I can’t take credit for the big stuff: I hired the construction work and paneling, and am assisted by an individual who used to build layouts for clients in the Southeast (before retiring). Bobby Allen lives near me, so I was able to lure him into helping for a reasonable fee.
Last year, I added a 28 x 10 addition to my detached garage for the train room. The upper walls were finished with beadboard to give the room an old-time train terminal atmosphere. Later, the upper walls can display some railroad memorabilia. I grew up in Central PA less than an hour from Altoona, so I'm partial to the PRR.
The background mural was formed with Homasote panels (aka Masonite) with radiused corners. I had never attempted a such a large painting project, but I watched a couple of YouTube how-to videos, then took a whack at it. Using acrylics and inexpensive brushes, I dabbed thousands of “trees” to create mountain slopes. After a short but steep learning curve, the work went quickly. The “clouds” were created with an airbrush. Again, YouTube proved invaluable.
I had a stack of 1x6 primed lumber left over from another project, so it was ripped lengthwise into 1x3s to build the benchwork. This size proved more than adequate for strength. The framing sits at a height of 32 inches off the floor and is anchored directly into the wall studs. The cantilever design gives me almost uninterrupted space underneath the benchwork for my legs. It’s extremely sturdy, with all joints glued and screwed together.
Because of my limited ability to reach, the benchwork is only 26 inches deep. The exception is an area that extends out to hold a Millhouse River Studios 24” turntable (already delivered and ready to set up). Due to the limited amount of space, I’ll probably have to scratchbuild or kitbash a small roundhouse.

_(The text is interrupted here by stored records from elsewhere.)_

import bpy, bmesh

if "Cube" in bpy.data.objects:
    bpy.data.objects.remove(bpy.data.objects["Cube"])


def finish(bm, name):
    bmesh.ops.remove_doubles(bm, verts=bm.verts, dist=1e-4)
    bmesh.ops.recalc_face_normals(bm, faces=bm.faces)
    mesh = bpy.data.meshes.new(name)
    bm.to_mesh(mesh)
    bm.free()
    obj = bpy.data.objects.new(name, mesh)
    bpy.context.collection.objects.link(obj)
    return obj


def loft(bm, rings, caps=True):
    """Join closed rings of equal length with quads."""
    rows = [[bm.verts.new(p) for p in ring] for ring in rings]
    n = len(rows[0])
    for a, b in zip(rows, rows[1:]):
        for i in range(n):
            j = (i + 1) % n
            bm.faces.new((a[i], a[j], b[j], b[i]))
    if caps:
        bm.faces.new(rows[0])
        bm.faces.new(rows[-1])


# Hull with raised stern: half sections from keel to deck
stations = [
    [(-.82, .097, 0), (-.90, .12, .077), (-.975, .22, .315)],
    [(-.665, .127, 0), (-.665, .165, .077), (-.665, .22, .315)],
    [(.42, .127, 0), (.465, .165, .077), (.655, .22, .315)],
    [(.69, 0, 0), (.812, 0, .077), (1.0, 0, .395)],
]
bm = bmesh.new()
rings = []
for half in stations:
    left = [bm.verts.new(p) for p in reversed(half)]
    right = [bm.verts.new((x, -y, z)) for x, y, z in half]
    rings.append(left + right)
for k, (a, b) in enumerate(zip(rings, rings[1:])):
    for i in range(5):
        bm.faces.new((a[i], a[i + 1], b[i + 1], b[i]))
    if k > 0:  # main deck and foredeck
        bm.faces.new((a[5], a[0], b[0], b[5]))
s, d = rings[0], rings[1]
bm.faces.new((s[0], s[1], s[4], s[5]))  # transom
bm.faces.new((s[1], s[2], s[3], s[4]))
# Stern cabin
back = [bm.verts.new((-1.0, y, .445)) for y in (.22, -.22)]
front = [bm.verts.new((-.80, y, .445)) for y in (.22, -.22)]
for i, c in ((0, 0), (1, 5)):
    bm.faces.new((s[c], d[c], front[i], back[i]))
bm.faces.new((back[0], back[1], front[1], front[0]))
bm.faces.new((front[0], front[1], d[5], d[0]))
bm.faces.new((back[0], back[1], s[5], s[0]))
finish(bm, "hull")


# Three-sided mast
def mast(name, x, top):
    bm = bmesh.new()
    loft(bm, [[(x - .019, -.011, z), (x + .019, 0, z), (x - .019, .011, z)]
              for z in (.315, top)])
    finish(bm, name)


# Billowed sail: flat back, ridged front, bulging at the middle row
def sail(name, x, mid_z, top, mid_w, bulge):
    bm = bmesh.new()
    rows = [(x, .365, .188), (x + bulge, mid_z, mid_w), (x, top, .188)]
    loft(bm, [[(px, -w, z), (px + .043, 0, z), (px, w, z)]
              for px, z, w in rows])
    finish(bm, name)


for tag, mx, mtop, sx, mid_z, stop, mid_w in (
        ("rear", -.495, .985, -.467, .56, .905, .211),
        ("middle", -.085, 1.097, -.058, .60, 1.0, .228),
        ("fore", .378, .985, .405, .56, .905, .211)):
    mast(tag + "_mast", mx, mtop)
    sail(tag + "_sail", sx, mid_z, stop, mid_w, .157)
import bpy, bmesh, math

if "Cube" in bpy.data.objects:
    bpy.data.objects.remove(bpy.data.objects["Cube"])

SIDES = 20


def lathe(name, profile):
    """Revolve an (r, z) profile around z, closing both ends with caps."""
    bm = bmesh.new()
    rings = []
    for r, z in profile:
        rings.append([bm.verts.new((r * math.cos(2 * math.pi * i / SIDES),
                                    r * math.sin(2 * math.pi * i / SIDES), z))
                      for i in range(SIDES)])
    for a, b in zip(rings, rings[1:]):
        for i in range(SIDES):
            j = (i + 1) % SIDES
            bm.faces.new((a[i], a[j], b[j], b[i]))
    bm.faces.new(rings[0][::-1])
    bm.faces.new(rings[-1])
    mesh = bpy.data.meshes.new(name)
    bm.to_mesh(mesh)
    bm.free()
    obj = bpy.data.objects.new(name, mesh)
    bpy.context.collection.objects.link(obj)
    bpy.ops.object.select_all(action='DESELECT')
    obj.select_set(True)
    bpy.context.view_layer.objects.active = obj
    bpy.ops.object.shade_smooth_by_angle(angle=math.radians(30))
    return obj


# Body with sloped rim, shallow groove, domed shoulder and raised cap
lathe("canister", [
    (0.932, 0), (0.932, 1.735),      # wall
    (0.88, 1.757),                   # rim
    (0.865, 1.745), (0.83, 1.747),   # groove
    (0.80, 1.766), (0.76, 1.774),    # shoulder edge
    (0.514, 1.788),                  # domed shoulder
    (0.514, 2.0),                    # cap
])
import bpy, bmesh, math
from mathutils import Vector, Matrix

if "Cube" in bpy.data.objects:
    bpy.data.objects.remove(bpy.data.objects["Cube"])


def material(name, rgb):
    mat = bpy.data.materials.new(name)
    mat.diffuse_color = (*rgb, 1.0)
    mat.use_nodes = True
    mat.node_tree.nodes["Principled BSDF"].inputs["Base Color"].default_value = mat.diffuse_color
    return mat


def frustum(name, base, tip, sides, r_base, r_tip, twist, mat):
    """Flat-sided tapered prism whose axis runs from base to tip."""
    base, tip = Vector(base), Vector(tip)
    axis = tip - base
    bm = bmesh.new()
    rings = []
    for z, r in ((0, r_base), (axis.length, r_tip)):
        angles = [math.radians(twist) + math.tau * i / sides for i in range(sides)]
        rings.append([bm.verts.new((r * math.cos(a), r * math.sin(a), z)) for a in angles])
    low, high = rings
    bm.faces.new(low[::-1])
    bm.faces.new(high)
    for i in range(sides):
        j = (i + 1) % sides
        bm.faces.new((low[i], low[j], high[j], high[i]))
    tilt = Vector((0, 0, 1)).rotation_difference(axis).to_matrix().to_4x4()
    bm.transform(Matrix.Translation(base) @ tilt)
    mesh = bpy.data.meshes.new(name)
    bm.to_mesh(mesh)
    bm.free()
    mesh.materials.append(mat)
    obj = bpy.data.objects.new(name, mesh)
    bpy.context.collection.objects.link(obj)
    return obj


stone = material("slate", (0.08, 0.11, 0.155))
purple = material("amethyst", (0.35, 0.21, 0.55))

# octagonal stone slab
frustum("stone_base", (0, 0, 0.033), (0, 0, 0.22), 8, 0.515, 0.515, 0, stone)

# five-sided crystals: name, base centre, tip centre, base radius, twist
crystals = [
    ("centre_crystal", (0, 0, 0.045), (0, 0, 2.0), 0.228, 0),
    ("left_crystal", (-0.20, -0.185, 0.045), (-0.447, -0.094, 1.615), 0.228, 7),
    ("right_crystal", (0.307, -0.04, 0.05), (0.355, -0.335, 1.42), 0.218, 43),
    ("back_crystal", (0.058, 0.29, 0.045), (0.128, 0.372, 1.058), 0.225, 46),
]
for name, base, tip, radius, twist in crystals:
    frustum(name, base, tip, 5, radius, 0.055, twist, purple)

In addition to painting the backdrop, I created a long 3D “flat” along the rear wall to represent a railroad cut through a hillside. It’s made of polystyrene foam strips cut with a hot knife, then glued to panels of Homasote screwed to the wall on ½ inch spacers. The “excavated cut” is 21 feet long (about 1,000 scale feet) and more than 14 inches high, yet it’s only one and a half inches thick. The foam was covered with plaster mixed to the consistency of a smoothie, then sprayed with washes of acrylic paint. My goal was to work fast and not worry too much about fine detail or even geological accuracy. Its sole purpose is to create a little dimensional depth without sacrificing space, just like any backdrop scene. I used rattle cans of red oxide primer and gray primer to give the “rock” some tone, then dry-brushed the high spots lightly with white paint. Spray adhesive was used for all clump foliage and vegetation. The project went much faster than I thought it would, with a total cost of under $200 for all materials.
Currently, ½-inch plywood has been tacked down with a few screws so that the track can be mocked up. Later some of the elevated areas will be built over open grid benchwork.
That’s it for now--more updates to follow as work progresses.